Assignment:
When you reach the line that contains "t = s.cross(b - a).normalized()" in the data below, start reproducing lines exactly, and stop after the line that contains "q = [(w, -h), (w, -h".

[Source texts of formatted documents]

<<<<

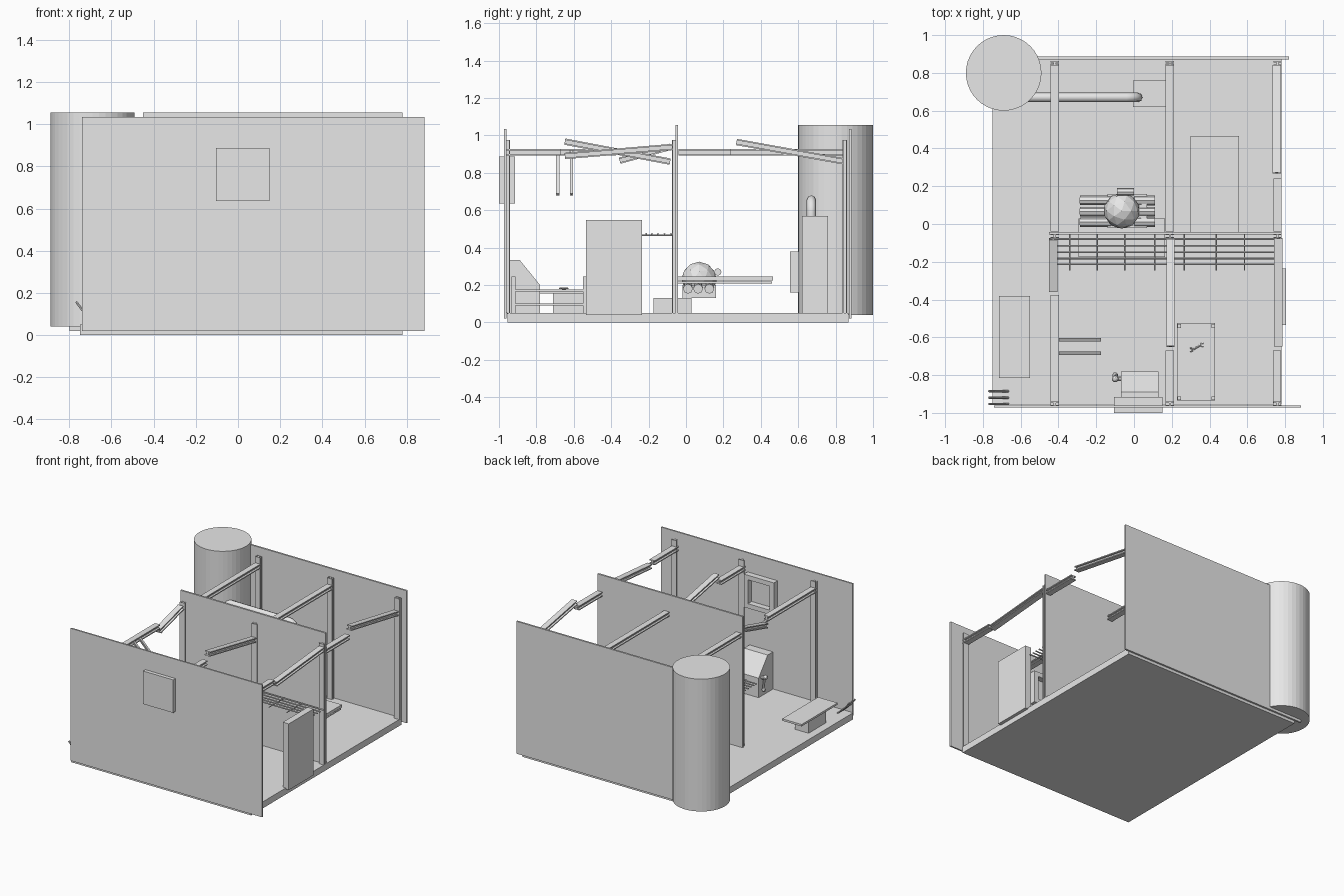
import bpy, bmesh, math
from mathutils import Vector, Matrix

grey = bpy.data.materials.new("plain grey")
grey.diffuse_color = (0.8, 0.8, 0.8, 1)


def finish(name, bm):
    bmesh.ops.recalc_face_normals(bm, faces=bm.faces)
    me = bpy.data.meshes.new(name)
    bm.to_mesh(me)
    bm.free()
    me.materials.append(grey)
    ob = bpy.data.objects.new(name, me)
    bpy.context.collection.objects.link(ob)
    return ob


def box(name, x0, x1, y0, y1, z0, z1):
    bm = bmesh.new()
    bmesh.ops.create_cube(bm, size=1)
    for v in bm.verts:
        v.co = ((x0 + x1) / 2 + v.co.x * (x1 - x0), (y0 + y1) / 2 + v.co.y * (y1 - y0),
                (z0 + z1) / 2 + v.co.z * (z1 - z0))
    return finish(name, bm)


def sweep(name, profile, a, b, side=(1, 0, 0)):
    """Straight extrusion of a 2D profile from a to b; profile u runs along side."""
    a, b, s = Vector(a), Vector(b), Vector(side)
    t = s.cross(b - a).normalized()
    bm = bmesh.new()
    f = bm.faces.new([bm.verts.new(a + s * u + t * w) for u, w in profile])
    r = bmesh.ops.extrude_face_region(bm, geom=[f])
    bmesh.ops.translate(bm, vec=b - a, verts=[v for v in r["geom"] if isinstance(v, bmesh.types.BMVert)])
    return finish(name, bm)


def rod(name, a, b, r, n=8):
    d = (Vector(b) - Vector(a)).normalized()
    side = d.orthogonal().normalized()
    return sweep(name, [(r * math.cos(2 * math.pi * i / n), r * math.sin(2 * math.pi * i / n))
                        for i in range(n)], a, b, side)


def ball(name, c, scale, sub=2):
    bm = bmesh.new()
    bmesh.ops.create_icosphere(bm, subdivisions=sub, radius=1)
    for v in bm.verts:
        v.co = Vector(c) + v.co * Vector(scale)
    return finish(name, bm)


def i_profile(w, h, f, web):
    q = [(w, -h), (w, -h + f), (web, -h + f), (web, h - f), (w, h - f), (w, h)]
    return q + [(-u, v) for u, v in reversed(q)]


beam_p = i_profile(0.022, 0.017, 0.008, 0.007)
post_p = i_profile(0.022, 0.012, 0.006, 0.006)

# Floor and walls
box("floor", -0.75, 0.78, -0.955, 0.87, 0, 0.05)
box("front_wall", -0.74, 0.885, -0.972, -0.96, 0.02, 1.035)
box("middle_wall", -0.45, 0.78, -0.056, -0.042, 0.04, 1.055)
box("back_wall", -0.80, 0.82, 0.872, 0.886, 0.02, 1.035)

# Posts against each wall
for x in (-0.42, 0.19, 0.76):
    for y in (-0.953, -0.063, 0.85):
        sweep("post", post_p, (x, y, 0.05), (x, y, 0.975))

# Roof beams, some broken and tilted: x, y0, z0, y1, z1
for x, y0, z0, y1, z1 in [
    (-0.42, -0.04, 0.91, 0.85, 0.91), (0.19, -0.04, 0.91, 0.85, 0.91),
    (0.76, -0.04, 0.91, 0.24, 0.91), (0.755, 0.27, 0.965, 0.84, 0.862),
    (-0.42, -0.96, 0.91, -0.375, 0.91), (-0.428, -0.355, 0.865, -0.08, 0.94),
    (0.19, -0.96, 0.91, -0.67, 0.91), (0.193, -0.648, 0.967, -0.085, 0.86),
    (0.757, -0.96, 0.91, -0.67, 0.91), (0.763, -0.648, 0.89, -0.075, 0.938),
]:
    sweep("roof_beam", beam_p, (x, y0, z0), (x, y1, z1))

# Large tank, pipe and pump cabinet
rod("tank", (-0.69, 0.80, 0.04), (-0.69, 0.80, 1.055), 0.20, 40)
box("pump_cabinet", -0.005, 0.17, 0.62, 0.76, 0.05, 0.57)
cu = bpy.data.curves.new("pipe", "CURVE")
cu.dimensions = "3D"
cu.bevel_depth = 0.025
cu.bevel_resolution = 2
cu.use_fill_caps = True
path = [(-0.58, 0.67, 0.655), (-0.04, 0.67, 0.655)]
path += [(-0.04 + 0.06 * math.sin(a), 0.67, 0.595 + 0.06 * math.cos(a)) for a in (0.4, 0.8, 1.2, 1.57)]
path += [(0.02, 0.67, 0.56)]
sp = cu.splines.new("POLY")
sp.points.add(len(path) - 1)
for p, c in zip(sp.points, path):
    p.co = (*c, 1)
cu.materials.append(grey)
bpy.context.collection.objects.link(bpy.data.objects.new("pipe", cu))
box("control_box", 0.17, 0.21, 0.555, 0.605, 0.16, 0.38)

# Window box: front plate with a hollow frame opening inwards
box("window_plate", -0.105, 0.15, -1.0, -0.975, 0.635, 0.888)
for x0, x1, z0, z1 in [(-0.105, -0.07, 0.635, 0.888), (0.115, 0.15, 0.635, 0.888),
                       (-0.07, 0.115, 0.635, 0.67), (-0.07, 0.115, 0.853, 0.888)]:
    box("window_frame", x0, x1, -0.975, -0.915, z0, z1)

# Sloped machine with crank
sweep("machine", [(-0.955, 0.05), (-0.955, 0.335), (-0.89, 0.335), (-0.78, 0.2), (-0.78, 0.05)],
      (-0.07, 0, 0), (0.13, 0, 0), (0, 1, 0)).scale = (1, 1, -1)
m = bpy.data.objects["machine"]
if max((m.matrix_basis @ v.co).z for v in m.data.vertices) < 0.1 or m.data.vertices[1].co.z > 0:
    m.scale = (1, 1, 1)
else:
    m.data.transform(Matrix.Diagonal((1, 1, -1, 1)))
    m.data.flip_normals()
    m.scale = (1, 1, 1)
rod("crank_axle", (-0.1, -0.82, 0.19), (-0.06, -0.82, 0.19), 0.012)
rod("crank_arm", (-0.095, -0.82, 0.20), (-0.095, -0.80, 0.11), 0.008)
ball("crank_knob", (-0.1, -0.82, 0.2), (0.018, 0.018, 0.018))
ball("crank_grip", (-0.1, -0.80, 0.11), (0.015, 0.015, 0.015))

# Workbench with two shelves, corner posts and a wrench
for z in (0.09, 0.165):
    box("workbench_shelf", 0.228, 0.43, -0.935, -0.525, z, z + 0.012)
for x in (0.24, 0.42):
    for y in (-0.922, -0.54):
        box("workbench_leg", x - 0.01, x + 0.01, y - 0.01, y + 0.01, 0.05, 0.245)
rod("wrench_handle", (0.315, -0.663, 0.182), (0.35, -0.643, 0.182), 0.005, 6)
for x, y, s in ((0.308, -0.667, -1), (0.357, -0.639, 1)):
    rod("wrench_jaw", (x, y - 0.008, 0.182), (x + s * 0.012, y - 0.008, 0.182), 0.004, 6)
    rod("wrench_jaw", (x, y + 0.008, 0.182), (x + s * 0.012, y + 0.008, 0.182), 0.004, 6)
    rod("wrench_jaw", (x, y - 0.009, 0.182), (x, y + 0.009, 0.182), 0.004, 6)

# Standing cabinet on the right edge
box("tall_cabinet", 0.755, 0.805, -0.535, -0.235, 0.04, 0.548)

# Wire rack on the middle wall
for y in (-0.08, -0.115, -0.15, -0.182, -0.213):
    rod("rack_wire", (-0.45, y, 0.474), (0.78, y, 0.474), 0.005, 6)
for x in (-0.34, -0.195, -0.05, 0.11, 0.265, 0.435, 0.585):
    rod("rack_bar", (x, -0.245, 0.466), (x, -0.05, 0.466), 0.004, 6)

# Broken struts hanging from the left beam
for y in (-0.612, -0.685):
    sweep("hanging_strut", i_profile(0.009, 0.008, 0.004, 0.003), (-0.41, y, 0.915), (-0.18, y, 0.685), (0, 1, 0))

# Low table on a block
box("low_table_top", -0.715, -0.55, -0.815, -0.38, 0.155, 0.17)
box("low_table_base", -0.69, -0.575, -0.71, -0.5, 0.05, 0.155)

# Bent bars in the front left corner
for y in (-0.885, -0.92, -0.953):
    rod("bent_bar", (-0.768, y, 0.158), (-0.735, y, 0.115), 0.006, 6)
    rod("bent_bar", (-0.735, y, 0.115), (-0.665, y, 0.05), 0.006, 6)

# Wall bunk
box("bunk_top", 0.3, 0.555, -0.042, 0.465, 0.225, 0.247)
box("bunk_frame", 0.305, 0.55, -0.042, 0.46, 0.208, 0.22)

# Generator: base, faceted dome, side cylinders
sweep("generator_base", [(-0.295, -0.03), (0.165, -0.03), (0.165, 0.175), (-0.295, 0.175)],
      (0, 0, 0.05), (0, 0, 0.13))
ball("generator_dome", (-0.065, 0.07, 0.23), (0.095, 0.095, 0.095))
box("generator_body", -0.14, 0.07, -0.02, 0.16, 0.13, 0.2)
for y in (0.01, 0.065, 0.125):
    rod("generator_cylinder", (-0.285, y, 0.17), (-0.12, y, 0.19), 0.025)
    rod("generator_cylinder", (0.0, y, 0.19), (0.11, y, 0.18), 0.026)
rod("generator_valve", (-0.09, 0.17, 0.27), (0.0, 0.17, 0.27), 0.02)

>>>>

Exercise result:
    t = s.cross(b - a).normalized()
    bm = bmesh.new()
    f = bm.faces.new([bm.verts.new(a + s * u + t * w) for u, w in profile])
    r = bmesh.ops.extrude_face_region(bm, geom=[f])
    bmesh.ops.translate(bm, vec=b - a, verts=[v for v in r["geom"] if isinstance(v, bmesh.types.BMVert)])
    return finish(name, bm)


def rod(name, a, b, r, n=8):
    d = (Vector(b) - Vector(a)).normalized()
    side = d.orthogonal().normalized()
    return sweep(name, [(r * math.cos(2 * math.pi * i / n), r * math.sin(2 * math.pi * i / n))
                        for i in range(n)], a, b, side)


def ball(name, c, scale, sub=2):
    bm = bmesh.new()
    bmesh.ops.create_icosphere(bm, subdivisions=sub, radius=1)
    for v in bm.verts:
        v.co = Vector(c) + v.co * Vector(scale)
    return finish(name, bm)


def i_profile(w, h, f, web):
    q = [(w, -h), (w, -h + f), (web, -h + f), (web, h - f), (w, h - f), (w, h)]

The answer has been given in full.